■ PROBLEM DESCRIPTION: Which lines of the records below contain the string "cavity"? Report each of them.

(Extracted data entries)
---------------
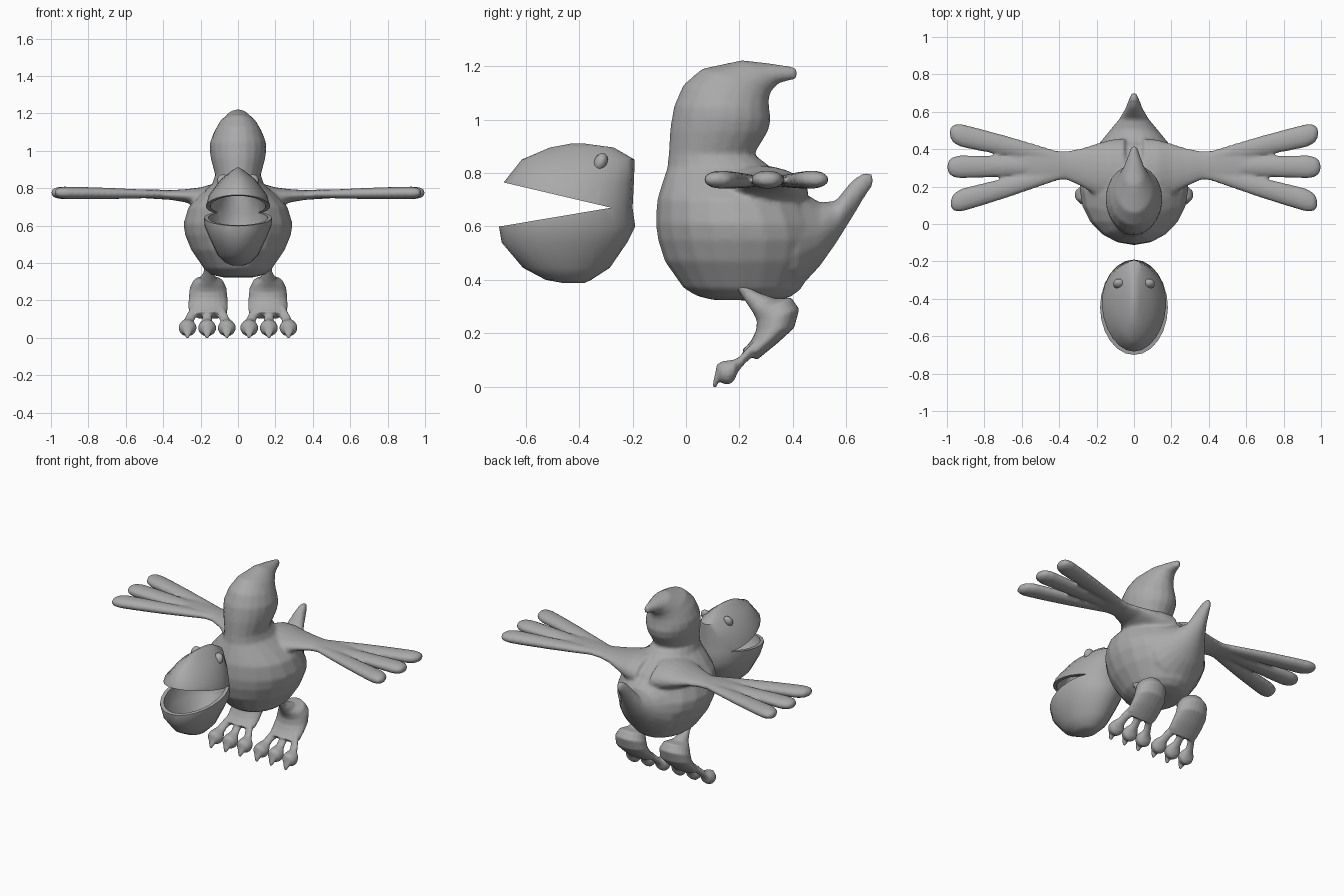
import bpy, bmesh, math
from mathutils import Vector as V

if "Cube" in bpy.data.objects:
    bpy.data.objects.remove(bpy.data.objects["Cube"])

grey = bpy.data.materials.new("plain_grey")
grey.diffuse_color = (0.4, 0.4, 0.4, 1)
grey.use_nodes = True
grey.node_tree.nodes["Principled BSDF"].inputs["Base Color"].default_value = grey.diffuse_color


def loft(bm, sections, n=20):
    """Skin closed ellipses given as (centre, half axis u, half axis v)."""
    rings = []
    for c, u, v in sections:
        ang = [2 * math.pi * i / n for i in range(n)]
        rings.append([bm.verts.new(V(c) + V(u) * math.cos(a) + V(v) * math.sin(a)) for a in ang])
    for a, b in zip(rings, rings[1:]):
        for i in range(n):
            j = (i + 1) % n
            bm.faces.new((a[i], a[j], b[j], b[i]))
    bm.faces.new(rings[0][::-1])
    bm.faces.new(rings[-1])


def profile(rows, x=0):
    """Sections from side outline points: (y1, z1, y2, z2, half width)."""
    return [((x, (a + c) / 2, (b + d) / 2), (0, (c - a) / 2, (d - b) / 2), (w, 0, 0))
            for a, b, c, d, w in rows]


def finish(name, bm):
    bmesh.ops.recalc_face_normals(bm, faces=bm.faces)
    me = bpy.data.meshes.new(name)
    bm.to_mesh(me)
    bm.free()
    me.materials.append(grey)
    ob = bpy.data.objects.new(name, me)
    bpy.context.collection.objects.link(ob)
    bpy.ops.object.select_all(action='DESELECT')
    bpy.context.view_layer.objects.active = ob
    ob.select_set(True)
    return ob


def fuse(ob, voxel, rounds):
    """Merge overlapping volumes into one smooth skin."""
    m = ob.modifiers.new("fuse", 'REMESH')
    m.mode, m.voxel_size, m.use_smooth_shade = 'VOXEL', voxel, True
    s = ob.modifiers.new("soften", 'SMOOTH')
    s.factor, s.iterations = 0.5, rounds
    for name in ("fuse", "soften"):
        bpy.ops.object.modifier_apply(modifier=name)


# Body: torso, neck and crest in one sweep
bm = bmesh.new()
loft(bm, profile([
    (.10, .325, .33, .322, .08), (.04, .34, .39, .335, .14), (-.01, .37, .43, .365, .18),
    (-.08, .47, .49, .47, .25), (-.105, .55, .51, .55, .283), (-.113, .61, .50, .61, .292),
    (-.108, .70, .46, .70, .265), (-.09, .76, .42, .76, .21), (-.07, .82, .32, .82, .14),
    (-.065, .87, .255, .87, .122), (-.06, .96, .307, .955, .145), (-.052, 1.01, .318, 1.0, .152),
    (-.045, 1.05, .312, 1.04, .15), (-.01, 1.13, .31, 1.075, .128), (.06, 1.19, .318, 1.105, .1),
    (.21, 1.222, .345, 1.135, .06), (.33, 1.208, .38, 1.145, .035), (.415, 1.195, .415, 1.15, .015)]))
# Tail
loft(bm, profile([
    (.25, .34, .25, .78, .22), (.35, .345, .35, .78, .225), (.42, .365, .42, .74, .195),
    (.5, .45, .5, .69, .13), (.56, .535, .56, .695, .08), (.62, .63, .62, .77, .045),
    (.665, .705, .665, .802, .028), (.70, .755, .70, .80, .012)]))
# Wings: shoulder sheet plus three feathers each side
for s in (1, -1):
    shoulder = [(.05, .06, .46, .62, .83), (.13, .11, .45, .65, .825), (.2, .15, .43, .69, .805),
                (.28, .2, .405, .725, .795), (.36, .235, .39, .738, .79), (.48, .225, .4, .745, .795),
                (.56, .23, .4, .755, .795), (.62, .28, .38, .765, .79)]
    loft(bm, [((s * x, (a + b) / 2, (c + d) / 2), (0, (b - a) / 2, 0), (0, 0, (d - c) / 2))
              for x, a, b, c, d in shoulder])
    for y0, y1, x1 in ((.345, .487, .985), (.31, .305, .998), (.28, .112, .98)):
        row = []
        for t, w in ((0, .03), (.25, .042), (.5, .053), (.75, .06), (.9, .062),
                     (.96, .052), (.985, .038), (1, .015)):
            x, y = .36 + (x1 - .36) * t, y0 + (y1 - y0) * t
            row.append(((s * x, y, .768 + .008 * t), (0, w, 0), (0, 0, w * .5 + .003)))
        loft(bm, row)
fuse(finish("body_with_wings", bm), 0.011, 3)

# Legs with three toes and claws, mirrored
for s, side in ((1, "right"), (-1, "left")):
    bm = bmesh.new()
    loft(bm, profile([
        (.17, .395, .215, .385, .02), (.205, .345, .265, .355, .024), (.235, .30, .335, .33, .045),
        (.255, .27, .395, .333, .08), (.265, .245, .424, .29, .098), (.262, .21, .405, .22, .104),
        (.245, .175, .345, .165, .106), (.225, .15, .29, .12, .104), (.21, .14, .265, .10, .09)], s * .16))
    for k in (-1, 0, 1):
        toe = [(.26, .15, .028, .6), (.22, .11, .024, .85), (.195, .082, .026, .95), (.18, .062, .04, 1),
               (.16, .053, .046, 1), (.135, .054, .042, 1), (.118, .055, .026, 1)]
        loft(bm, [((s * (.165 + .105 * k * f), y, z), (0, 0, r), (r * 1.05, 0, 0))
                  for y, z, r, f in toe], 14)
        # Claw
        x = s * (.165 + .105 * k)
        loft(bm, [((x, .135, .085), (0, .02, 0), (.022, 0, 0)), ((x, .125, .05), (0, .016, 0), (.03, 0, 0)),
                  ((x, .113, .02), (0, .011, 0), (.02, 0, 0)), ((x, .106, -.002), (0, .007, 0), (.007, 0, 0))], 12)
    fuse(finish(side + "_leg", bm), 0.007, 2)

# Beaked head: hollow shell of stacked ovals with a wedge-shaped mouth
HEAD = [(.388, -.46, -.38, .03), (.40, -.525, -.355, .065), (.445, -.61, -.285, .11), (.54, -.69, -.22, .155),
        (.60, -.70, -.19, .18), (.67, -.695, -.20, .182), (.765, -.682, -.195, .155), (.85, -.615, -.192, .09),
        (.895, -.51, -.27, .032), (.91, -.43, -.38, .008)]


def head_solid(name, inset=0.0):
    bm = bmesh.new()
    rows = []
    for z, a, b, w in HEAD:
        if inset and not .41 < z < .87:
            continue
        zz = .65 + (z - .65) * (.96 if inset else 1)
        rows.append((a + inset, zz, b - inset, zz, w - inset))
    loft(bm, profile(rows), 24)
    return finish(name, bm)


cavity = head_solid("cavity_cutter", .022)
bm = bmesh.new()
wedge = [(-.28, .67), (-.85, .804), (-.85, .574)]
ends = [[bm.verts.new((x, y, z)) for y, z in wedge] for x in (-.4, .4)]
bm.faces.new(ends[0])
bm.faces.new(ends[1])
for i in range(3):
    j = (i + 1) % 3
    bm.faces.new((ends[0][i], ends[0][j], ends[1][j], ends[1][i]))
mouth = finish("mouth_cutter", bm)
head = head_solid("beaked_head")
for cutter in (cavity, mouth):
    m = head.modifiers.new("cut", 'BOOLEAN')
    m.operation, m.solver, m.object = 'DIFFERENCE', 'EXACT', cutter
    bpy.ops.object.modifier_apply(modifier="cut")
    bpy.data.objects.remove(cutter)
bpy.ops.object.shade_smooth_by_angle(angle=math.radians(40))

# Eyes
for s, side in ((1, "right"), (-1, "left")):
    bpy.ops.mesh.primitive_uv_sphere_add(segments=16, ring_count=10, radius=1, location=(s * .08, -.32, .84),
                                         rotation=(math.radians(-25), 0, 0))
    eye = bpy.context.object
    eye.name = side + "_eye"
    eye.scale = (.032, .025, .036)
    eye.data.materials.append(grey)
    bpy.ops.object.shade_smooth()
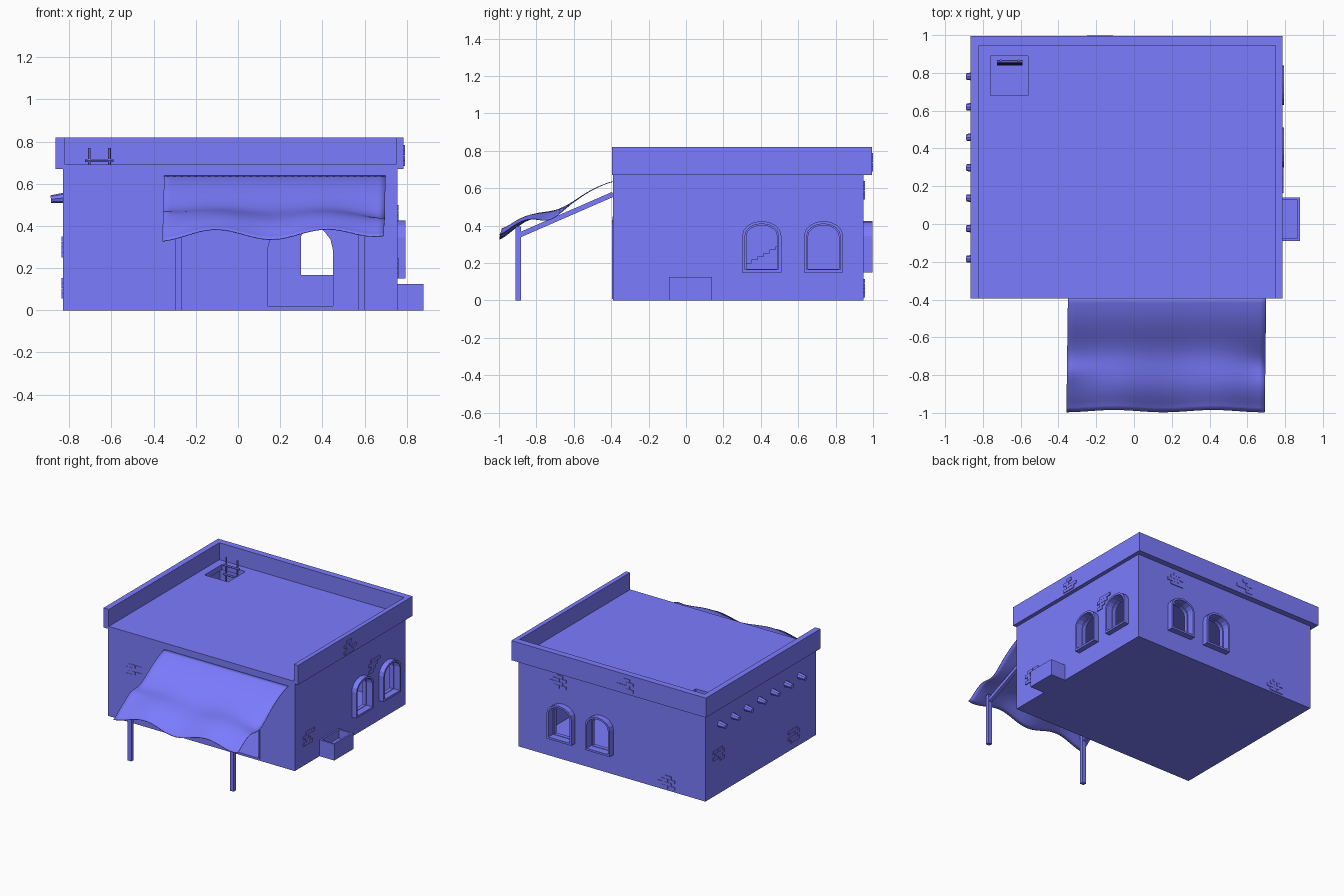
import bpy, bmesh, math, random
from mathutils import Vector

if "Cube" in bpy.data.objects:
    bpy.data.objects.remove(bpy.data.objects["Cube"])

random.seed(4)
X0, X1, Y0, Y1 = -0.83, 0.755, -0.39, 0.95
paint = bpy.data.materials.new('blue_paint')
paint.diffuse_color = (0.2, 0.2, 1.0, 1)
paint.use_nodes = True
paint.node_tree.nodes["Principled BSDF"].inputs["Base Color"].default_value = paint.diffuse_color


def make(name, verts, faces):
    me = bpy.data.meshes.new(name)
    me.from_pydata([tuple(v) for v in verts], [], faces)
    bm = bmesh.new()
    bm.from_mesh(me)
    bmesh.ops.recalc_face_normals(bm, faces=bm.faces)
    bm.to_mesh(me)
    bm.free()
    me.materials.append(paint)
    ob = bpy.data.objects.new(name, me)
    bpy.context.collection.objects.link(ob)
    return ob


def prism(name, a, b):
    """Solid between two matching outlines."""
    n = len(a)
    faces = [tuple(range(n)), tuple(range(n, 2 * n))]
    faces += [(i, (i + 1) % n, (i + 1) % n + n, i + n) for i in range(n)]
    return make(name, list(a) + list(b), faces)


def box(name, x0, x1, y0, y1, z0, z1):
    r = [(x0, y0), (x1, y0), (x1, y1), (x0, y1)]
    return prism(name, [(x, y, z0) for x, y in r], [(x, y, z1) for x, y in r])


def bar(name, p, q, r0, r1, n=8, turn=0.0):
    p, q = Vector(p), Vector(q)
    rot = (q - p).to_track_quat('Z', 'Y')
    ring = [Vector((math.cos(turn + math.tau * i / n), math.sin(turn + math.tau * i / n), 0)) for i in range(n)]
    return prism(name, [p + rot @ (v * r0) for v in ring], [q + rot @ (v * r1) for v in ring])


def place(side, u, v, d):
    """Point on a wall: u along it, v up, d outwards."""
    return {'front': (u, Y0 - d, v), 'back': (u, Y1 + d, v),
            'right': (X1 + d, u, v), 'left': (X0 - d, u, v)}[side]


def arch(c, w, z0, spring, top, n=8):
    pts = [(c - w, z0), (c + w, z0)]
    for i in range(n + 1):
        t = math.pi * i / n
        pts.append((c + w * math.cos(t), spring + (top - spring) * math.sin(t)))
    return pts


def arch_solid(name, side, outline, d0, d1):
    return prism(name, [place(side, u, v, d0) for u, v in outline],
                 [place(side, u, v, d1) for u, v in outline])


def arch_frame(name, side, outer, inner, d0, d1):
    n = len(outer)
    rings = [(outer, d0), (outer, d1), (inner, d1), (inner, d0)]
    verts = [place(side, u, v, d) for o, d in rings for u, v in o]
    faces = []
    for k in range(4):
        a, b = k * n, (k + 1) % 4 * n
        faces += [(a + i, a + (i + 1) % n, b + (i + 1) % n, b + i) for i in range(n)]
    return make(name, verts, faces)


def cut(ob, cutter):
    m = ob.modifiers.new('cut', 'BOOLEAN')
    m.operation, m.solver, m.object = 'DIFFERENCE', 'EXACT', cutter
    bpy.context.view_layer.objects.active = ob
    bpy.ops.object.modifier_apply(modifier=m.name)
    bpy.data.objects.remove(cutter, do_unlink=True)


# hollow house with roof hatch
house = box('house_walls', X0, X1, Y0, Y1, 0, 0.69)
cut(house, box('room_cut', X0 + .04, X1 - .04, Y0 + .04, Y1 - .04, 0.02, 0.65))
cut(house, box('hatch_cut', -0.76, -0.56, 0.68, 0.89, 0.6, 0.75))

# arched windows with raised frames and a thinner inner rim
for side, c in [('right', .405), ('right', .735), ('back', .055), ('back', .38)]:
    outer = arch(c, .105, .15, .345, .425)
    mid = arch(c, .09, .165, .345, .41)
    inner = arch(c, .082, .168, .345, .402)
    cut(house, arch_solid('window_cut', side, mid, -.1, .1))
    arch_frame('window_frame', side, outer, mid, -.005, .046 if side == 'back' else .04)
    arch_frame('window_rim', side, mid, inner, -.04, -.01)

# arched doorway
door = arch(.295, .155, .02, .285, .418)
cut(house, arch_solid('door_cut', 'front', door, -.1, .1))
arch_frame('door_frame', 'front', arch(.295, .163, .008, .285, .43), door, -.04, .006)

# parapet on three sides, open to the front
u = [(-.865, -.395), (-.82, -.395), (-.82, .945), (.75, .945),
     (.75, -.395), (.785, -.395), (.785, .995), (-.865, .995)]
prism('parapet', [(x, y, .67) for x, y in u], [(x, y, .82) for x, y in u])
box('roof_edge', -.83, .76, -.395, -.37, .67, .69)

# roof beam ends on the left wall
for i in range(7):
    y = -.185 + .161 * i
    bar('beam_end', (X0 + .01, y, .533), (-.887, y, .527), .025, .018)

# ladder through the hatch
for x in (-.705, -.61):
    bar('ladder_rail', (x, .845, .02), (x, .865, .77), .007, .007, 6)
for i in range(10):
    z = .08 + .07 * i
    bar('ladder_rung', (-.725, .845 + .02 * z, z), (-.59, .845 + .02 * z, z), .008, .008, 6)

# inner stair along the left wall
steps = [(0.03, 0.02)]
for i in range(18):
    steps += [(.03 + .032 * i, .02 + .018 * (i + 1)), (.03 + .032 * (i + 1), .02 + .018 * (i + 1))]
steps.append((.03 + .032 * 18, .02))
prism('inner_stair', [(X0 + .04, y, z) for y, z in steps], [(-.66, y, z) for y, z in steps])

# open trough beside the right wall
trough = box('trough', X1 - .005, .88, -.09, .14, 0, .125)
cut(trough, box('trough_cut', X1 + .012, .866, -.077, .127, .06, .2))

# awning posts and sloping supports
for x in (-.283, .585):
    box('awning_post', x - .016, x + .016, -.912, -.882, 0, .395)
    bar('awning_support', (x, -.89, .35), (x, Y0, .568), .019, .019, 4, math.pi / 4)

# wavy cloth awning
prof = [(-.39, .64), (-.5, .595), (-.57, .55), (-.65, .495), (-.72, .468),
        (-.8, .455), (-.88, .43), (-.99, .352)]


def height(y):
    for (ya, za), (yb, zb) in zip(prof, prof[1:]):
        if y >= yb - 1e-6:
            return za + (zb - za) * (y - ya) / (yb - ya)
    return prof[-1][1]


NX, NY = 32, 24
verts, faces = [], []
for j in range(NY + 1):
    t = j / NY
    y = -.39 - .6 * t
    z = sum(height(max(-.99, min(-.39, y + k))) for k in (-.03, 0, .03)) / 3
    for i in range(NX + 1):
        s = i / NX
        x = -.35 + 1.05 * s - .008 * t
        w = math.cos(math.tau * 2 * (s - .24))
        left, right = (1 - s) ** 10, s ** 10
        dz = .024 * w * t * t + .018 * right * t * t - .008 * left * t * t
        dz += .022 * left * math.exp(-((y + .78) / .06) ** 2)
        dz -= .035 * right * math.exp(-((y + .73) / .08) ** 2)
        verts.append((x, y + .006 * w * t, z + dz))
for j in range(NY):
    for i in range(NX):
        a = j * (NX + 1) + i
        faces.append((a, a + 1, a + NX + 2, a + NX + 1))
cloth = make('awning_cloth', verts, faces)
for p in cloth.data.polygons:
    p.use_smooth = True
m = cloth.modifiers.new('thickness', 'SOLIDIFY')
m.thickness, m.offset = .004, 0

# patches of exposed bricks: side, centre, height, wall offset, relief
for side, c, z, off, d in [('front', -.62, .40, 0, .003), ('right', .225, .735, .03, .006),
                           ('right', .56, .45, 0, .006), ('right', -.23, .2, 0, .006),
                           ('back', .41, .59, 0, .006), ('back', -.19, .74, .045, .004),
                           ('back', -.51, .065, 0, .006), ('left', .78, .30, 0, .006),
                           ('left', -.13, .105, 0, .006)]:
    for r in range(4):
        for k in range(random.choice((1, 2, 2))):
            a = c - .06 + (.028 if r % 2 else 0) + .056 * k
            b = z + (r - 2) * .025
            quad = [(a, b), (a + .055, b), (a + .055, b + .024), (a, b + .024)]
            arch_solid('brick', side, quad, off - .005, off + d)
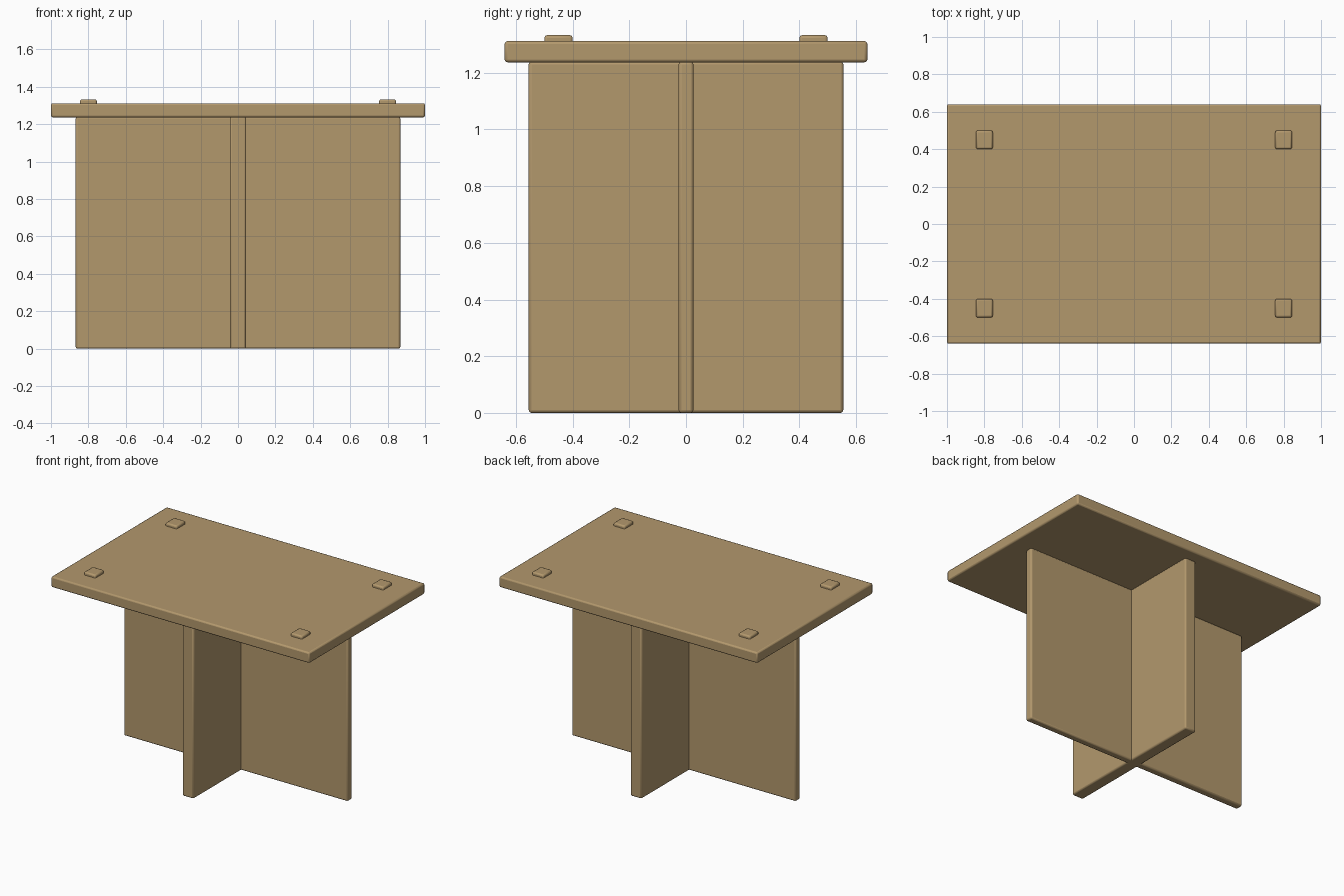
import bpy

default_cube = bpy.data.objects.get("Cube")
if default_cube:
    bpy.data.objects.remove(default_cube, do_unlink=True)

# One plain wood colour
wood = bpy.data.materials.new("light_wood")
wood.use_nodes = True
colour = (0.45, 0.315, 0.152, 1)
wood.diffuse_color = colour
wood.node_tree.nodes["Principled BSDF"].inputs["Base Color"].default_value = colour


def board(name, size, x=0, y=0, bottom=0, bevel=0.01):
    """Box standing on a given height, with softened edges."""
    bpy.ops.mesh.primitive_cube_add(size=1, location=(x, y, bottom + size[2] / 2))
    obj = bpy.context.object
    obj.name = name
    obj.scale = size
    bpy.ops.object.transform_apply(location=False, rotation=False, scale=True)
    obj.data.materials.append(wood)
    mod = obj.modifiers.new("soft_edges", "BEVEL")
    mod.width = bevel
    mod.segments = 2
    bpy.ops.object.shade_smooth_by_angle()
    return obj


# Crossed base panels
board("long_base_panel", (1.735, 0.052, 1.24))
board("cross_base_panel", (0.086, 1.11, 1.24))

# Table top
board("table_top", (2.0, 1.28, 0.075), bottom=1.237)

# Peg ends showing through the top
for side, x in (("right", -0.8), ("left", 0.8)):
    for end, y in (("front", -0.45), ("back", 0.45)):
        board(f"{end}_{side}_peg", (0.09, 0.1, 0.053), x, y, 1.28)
---------------
■ ANSWER TO THIS PROBLEM:
cavity = head_solid("cavity_cutter", .022)
for cutter in (cavity, mouth):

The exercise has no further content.